The conference itself was pretty interesting. While we in our office are in the process of evaluating an ILM (Intergrated Learning Management) product called Moodle — which we are liking so far, partially because it’s written in PHP and is open-source — we found that there are plenty of other really expensive products that we could spend a year’s budget on. And plenty of on-line services ready to take the rest of our money as well. We only found one product that looked particularly valuable because of its ability to transform Power Point presentations into Flash files, but we’re not convinced that it would be a better investment than OpenOffice.org — which is free but less full-featured — would be. It was also an opportunity to do some networking, which I did a little of.
Mostly, though, the best reason to go to these things is because of the swag. Swag, of course, refers to all those little goodies that vendors give away: pens and Post-It notes branded with the company’s name, for example. I made out with a couple of T-shirts (always exciting for geeks), a frisbee, a tote bag (perfect for groceries), a mysterious tube-like device which turned out to be an on-the-spot hand sanitizer device (I swear, it’s like a highlighter pen — only it sanitizes streaks on your skin instead of turning it yellow), and a little stress-relief toy that’s shaped like a little man. And brochures and software samples, of course, though I’ve only ever recommended one software purchase based on a sample I received at a conference like this. However, the best item of swag that I picked up was a little green dinosaur made of foam and attached to the end of a stiff wire. For some reason, the cats seem to really love this and will attack it madly whenever I bring it out and dangle it in front of the.
The next day, sadly, Jennifer and I discovered that our cat Allegra has bone cancer. We don’t have much time left with her, which is a shame. This news came especially hard because we’re still dealing with the grief of having lost Rebecca so suddenly.
October is turning out to be a bad month for animals in my family. First we lost Rebecca, then we got the bad news about Allegra; and earlier this week, my parents had to put down their little dog Rover.
I’m hoping November turns out to be better.
On the writing front, things are progressing slowly. I finally finished up the rough draft of “The Winds of Patwin County”; it’s about 15,000 words long altogether, one of the longest stories I’ve ever written. There were a couple of points where I almost gave up on it; but now it’s done. I also finished up the first draft (as opposed to the rough draft) of “Variations on a Theme”, which, so far, has gotten fairly decent comments from the one or two folks who have looked at it. I don’t like the title, though, and I’m unsatisfied with the ending, and I think I tried too hard in a couple of places. If you’re interested in reading it, drop me a line and let me know.

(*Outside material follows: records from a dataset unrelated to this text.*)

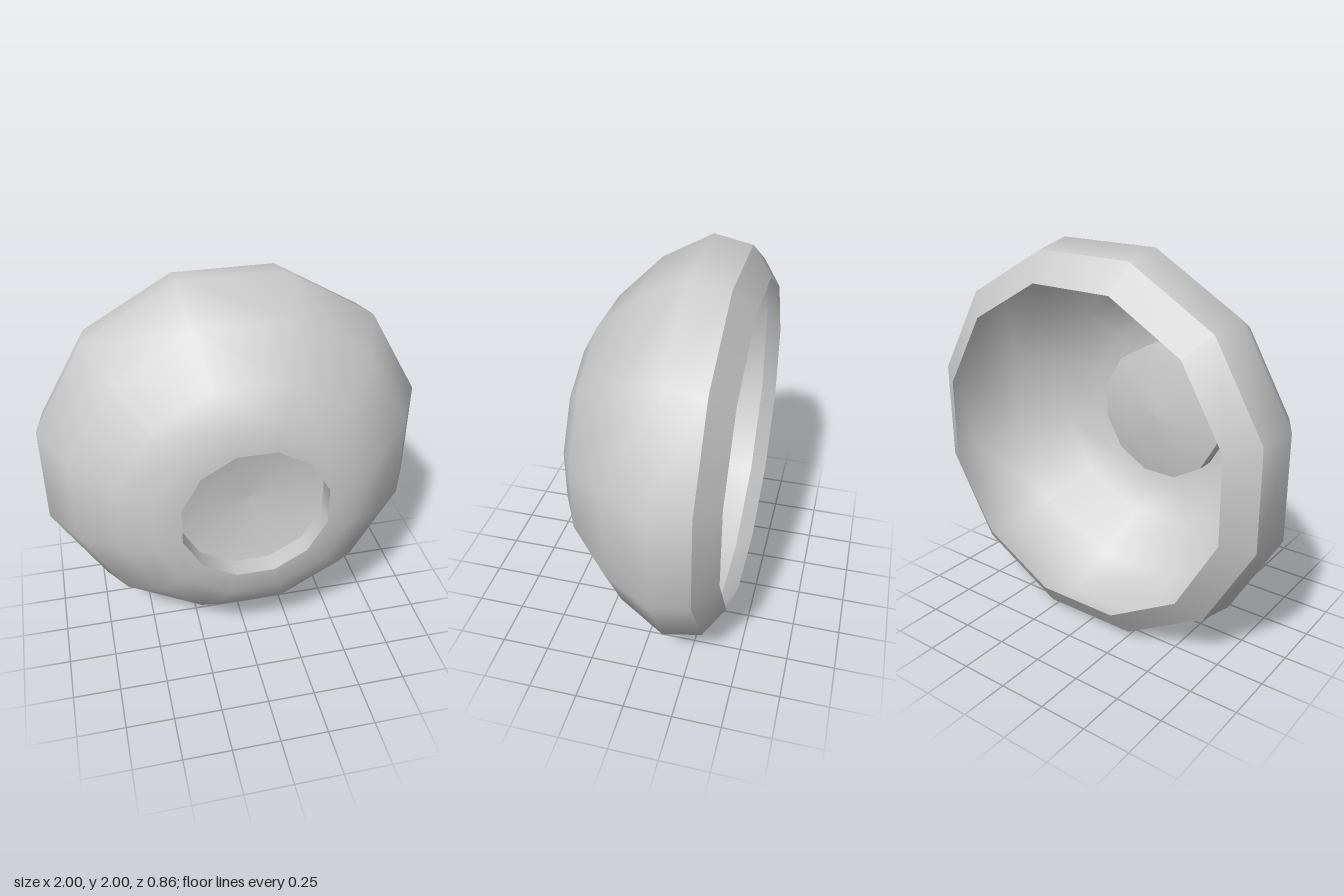
import * as THREE from 'three';

const SIDES = 12;
const CORNER = 1 / Math.cos(Math.PI / SIDES); // flat-to-flat radius -> corner radius

const material = new THREE.MeshStandardMaterial({ color: 0xcccccc, side: THREE.DoubleSide });

// Twelve-sided turned surface around the z axis; profile is [radius to flat, z]
function turned(name, profile) {
  const points = profile.map(([r, z]) => new THREE.Vector2(r * CORNER, z));
  const geometry = new THREE.LatheGeometry(points, SIDES, Math.PI / SIDES);
  geometry.rotateX(Math.PI / 2);
  const mesh = new THREE.Mesh(geometry, material);
  mesh.name = name;
  return mesh;
}

export function createModel() {
  const group = new THREE.Group();
  group.name = 'bowl';

  // Separate surfaces keep the creases between them sharp
  group.add(
    // bevelled band around the open back
    turned('backRim', [[0.825, -0.43], [0.965, -0.33]]),
    // thin rounded shell
    turned('shell', [
      [0.965, -0.33], [1, -0.135], [0.87, 0.11],
      [0.66, 0.325], [0.495, 0.415], [0.367, 0.43],
    ]),
    // short wall of the recess in the front
    turned('recessWall', [[0.367, 0.43], [0.367, 0.325]]),
    // shallow dished floor of the recess
    turned('recessFloor', [[0.367, 0.325], [0.2, 0.285], [0, 0.27]]),
  );

  group.position.y = 1;
  return group;
}
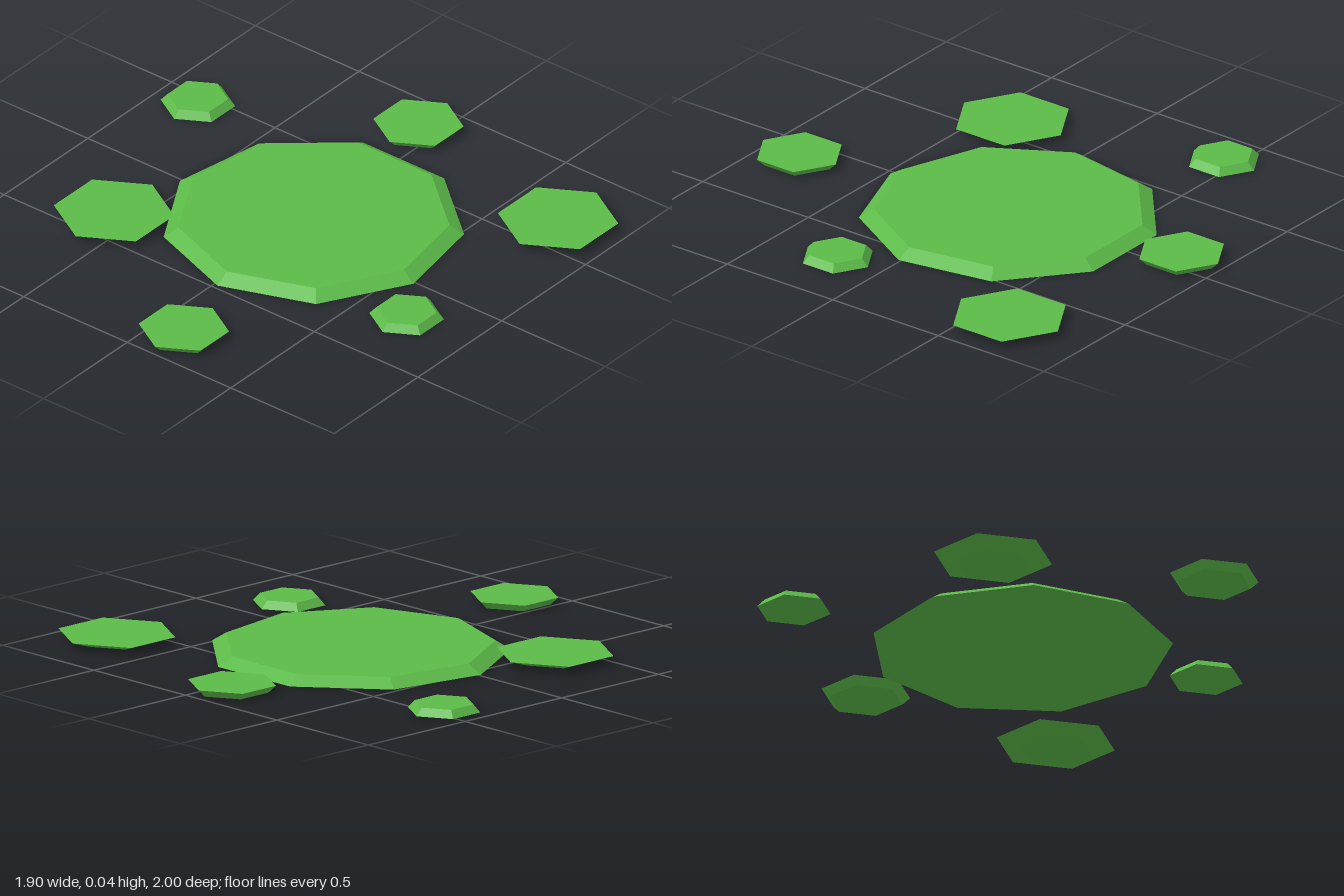
import * as THREE from 'three';

const material = new THREE.MeshStandardMaterial({ color: 0x5cba48, flatShading: true });

// Low-poly frustum slab with a corner pointing to +z
function slab(name, sides, topRadius, bottomRadius, bottom, top, x, z) {
  const geometry = new THREE.CylinderGeometry(topRadius, bottomRadius, top - bottom, sides);
  const mesh = new THREE.Mesh(geometry, material);
  mesh.name = name;
  mesh.position.set(x, (top + bottom) / 2, z);
  return mesh;
}

export function createModel() {
  const group = new THREE.Group();
  group.name = 'groundPatch';

  // Large nine-sided patch, bevelled inwards towards the top
  group.add(slab('mainPatch', 9, 0.517, 0.573, 0, 0.035, 0.017, -0.09));

  // Hexagonal patches around it: [name, top radius, bottom radius, x, z]
  const patches = [
    ['largePatchBackLeft', 0.229, 0.14, 0.75, -0.645],
    ['largePatchFrontRight', 0.229, 0.14, -0.58, 0.363],
    ['mediumPatchBack', 0.172, 0.142, -0.073, -0.828],
    ['mediumPatchFront', 0.172, 0.142, 0.132, 0.825],
    ['smallPatchRight', 0.115, 0.142, -0.83, -0.447],
    ['smallPatchLeft', 0.115, 0.142, 0.705, 0.203],
  ];
  for (const [name, topRadius, bottomRadius, x, z] of patches) {
    group.add(slab(name, 6, topRadius, bottomRadius, 0.003, 0.032, x, z));
  }
  return group;
}
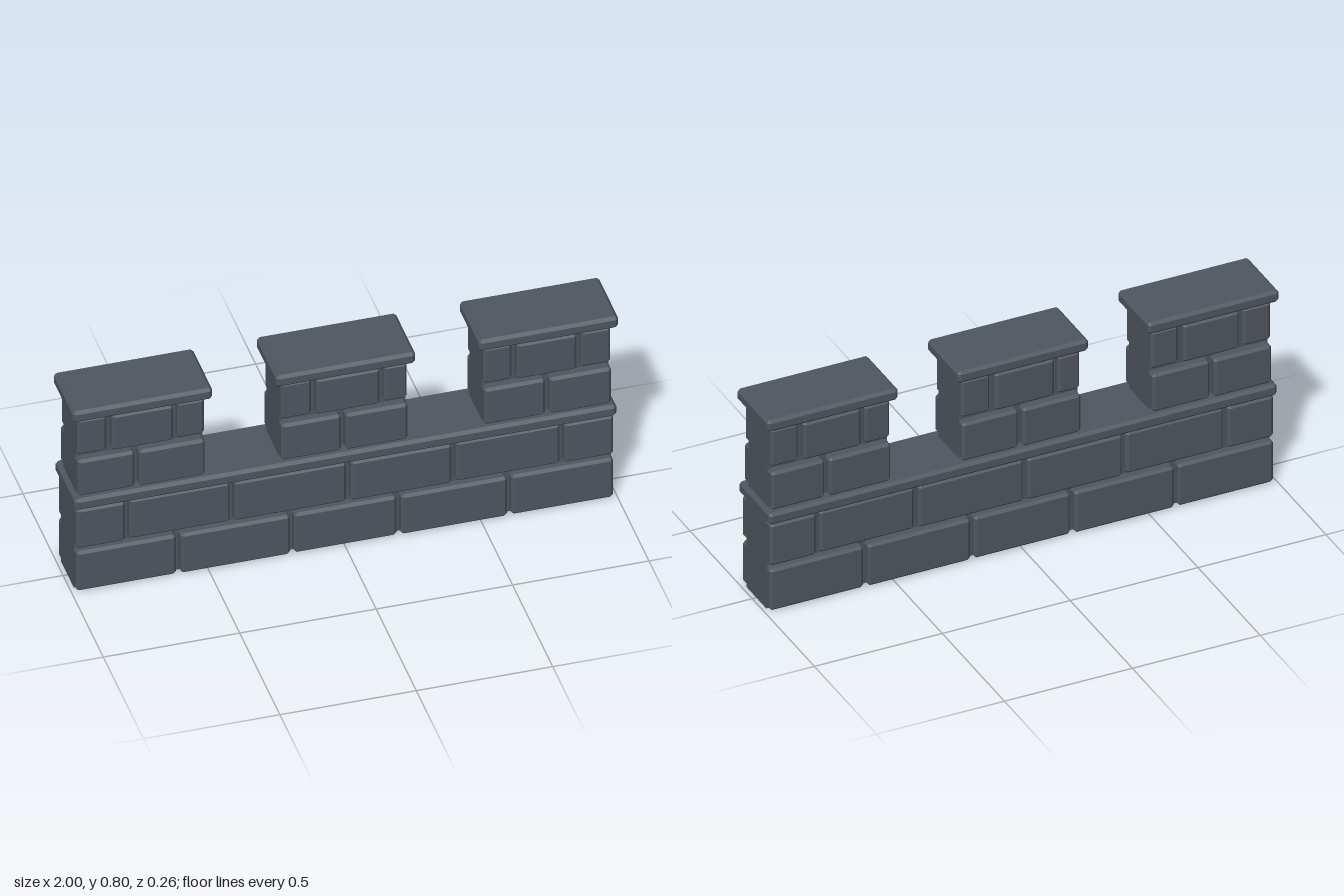
import * as THREE from 'three';
import { ConvexGeometry } from 'three/addons/geometries/ConvexGeometry.js';

const stone = new THREE.MeshStandardMaterial({ color: 0x50565f });
stone.name = 'slate stone';

// Box between two corners with every edge chamfered by c
function chamferedBox(name, x0, x1, y0, y1, z0, z1, c) {
  const half = [(x1 - x0) / 2, (y1 - y0) / 2, (z1 - z0) / 2];
  const points = [];
  for (const sx of [-1, 1]) for (const sy of [-1, 1]) for (const sz of [-1, 1]) {
    for (let full = 0; full < 3; full++) {
      const p = [sx, sy, sz].map((s, i) => s * (half[i] - (i === full ? 0 : c)));
      points.push(new THREE.Vector3(...p));
    }
  }
  const mesh = new THREE.Mesh(new ConvexGeometry(points), stone);
  mesh.name = name;
  mesh.position.set((x0 + x1) / 2, (y0 + y1) / 2, (z0 + z1) / 2);
  return mesh;
}

function core(name, x0, x1, y0, y1) {
  const mesh = new THREE.Mesh(new THREE.BoxGeometry(x1 - x0, y1 - y0, 0.16), stone);
  mesh.name = name;
  mesh.position.set((x0 + x1) / 2, (y0 + y1) / 2, 0);
  return mesh;
}

// One course of bricks, split at the given joints
function course(name, y0, y1, edges, depths) {
  const group = new THREE.Group();
  group.name = name;
  const gap = 0.008;
  for (let i = 0; i < edges.length - 1; i++) {
    const a = edges[i] + (i > 0 ? gap : 0);
    const b = edges[i + 1] - (i < edges.length - 2 ? gap : 0);
    group.add(chamferedBox('brick', a, b, y0, y1, 0.05, depths[i % depths.length], 0.01));
  }
  return group;
}

// All brickwork of one face of the wall
function brickFace(name) {
  const face = new THREE.Group();
  face.name = name;
  face.add(
    course('lowerCourse', 0.005, 0.177, [-0.984, -0.61, -0.193, 0.198, 0.603, 0.984], [0.115, 0.117]),
    course('upperCourse', 0.193, 0.365, [-0.984, -0.797, -0.412, 0.014, 0.4, 0.797, 0.984], [0.118, 0.113, 0.116])
  );
  const merlons = [
    [-0.978, -0.762, -0.861, -0.62, -0.513],
    [-0.232, -0.005, -0.112, 0.137, 0.23],
    [0.511, 0.743, 0.623, 0.859, 0.976],
  ];
  for (const [left, joint, jointA, jointB, right] of merlons) {
    face.add(
      course('merlonLowerCourse', 0.42, 0.577, [left, joint, right], [0.115, 0.118]),
      course('merlonUpperCourse', 0.595, 0.75, [left, jointA, jointB, right], [0.106, 0.115, 0.109])
    );
  }
  return face;
}

export function createModel() {
  const model = new THREE.Group();
  model.name = 'battlementWall';

  // Wall body and its ledge
  model.add(core('wallCore', -0.984, 0.984, 0, 0.39));
  model.add(chamferedBox('ledge', -0.993, 0.993, 0.368, 0.417, -0.128, 0.128, 0.011));

  // Three merlons with cap stones
  for (const x of [-0.744, 0, 0.744]) {
    model.add(core('merlonCore', x - 0.232, x + 0.232, 0.4, 0.78));
    model.add(chamferedBox('merlonCap', x - 0.256, x + 0.256, 0.754, 0.803, -0.128, 0.128, 0.011));
  }

  // Brickwork: the back repeats the front turned half a circle
  const back = brickFace('backBricks');
  back.rotation.y = Math.PI;
  model.add(brickFace('frontBricks'), back);
  return model;
}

I also received a draft of part two of “A Thousand Times Before” from my friend Ed, and, along with some ideas that Jennifer gave me, I think that story has some Serious Potential. I probably won’t get to finishing that or finishing the first draft of “The Winds of Patwin County”, though, until December at the earliest. Because November, of course, is National Novel Writing Month, and I’ll be participating in that. My outline for The Outer Darkness, the novel I’ll be writing, is going slowly and with great difficulty, and I may simply scrap the whole thing and rework the entire storyline from scratch in a couple of days.
So, in summary: Life goes on, in spite of the randomness of animal health, the writing goes on. My goal is to be a full-time writer within five years, but I’ve got a long ways to go. I plan to write at least 2,000 words a day during November (so that I’ll have 60,000 words of The Outer Darkness done); hopefully, I’ll be able to write down some preliminary notes on a couple of stories as well: “Dracula Ate My Homework” and “Sunday Services”, but I won’t stress if I don’t.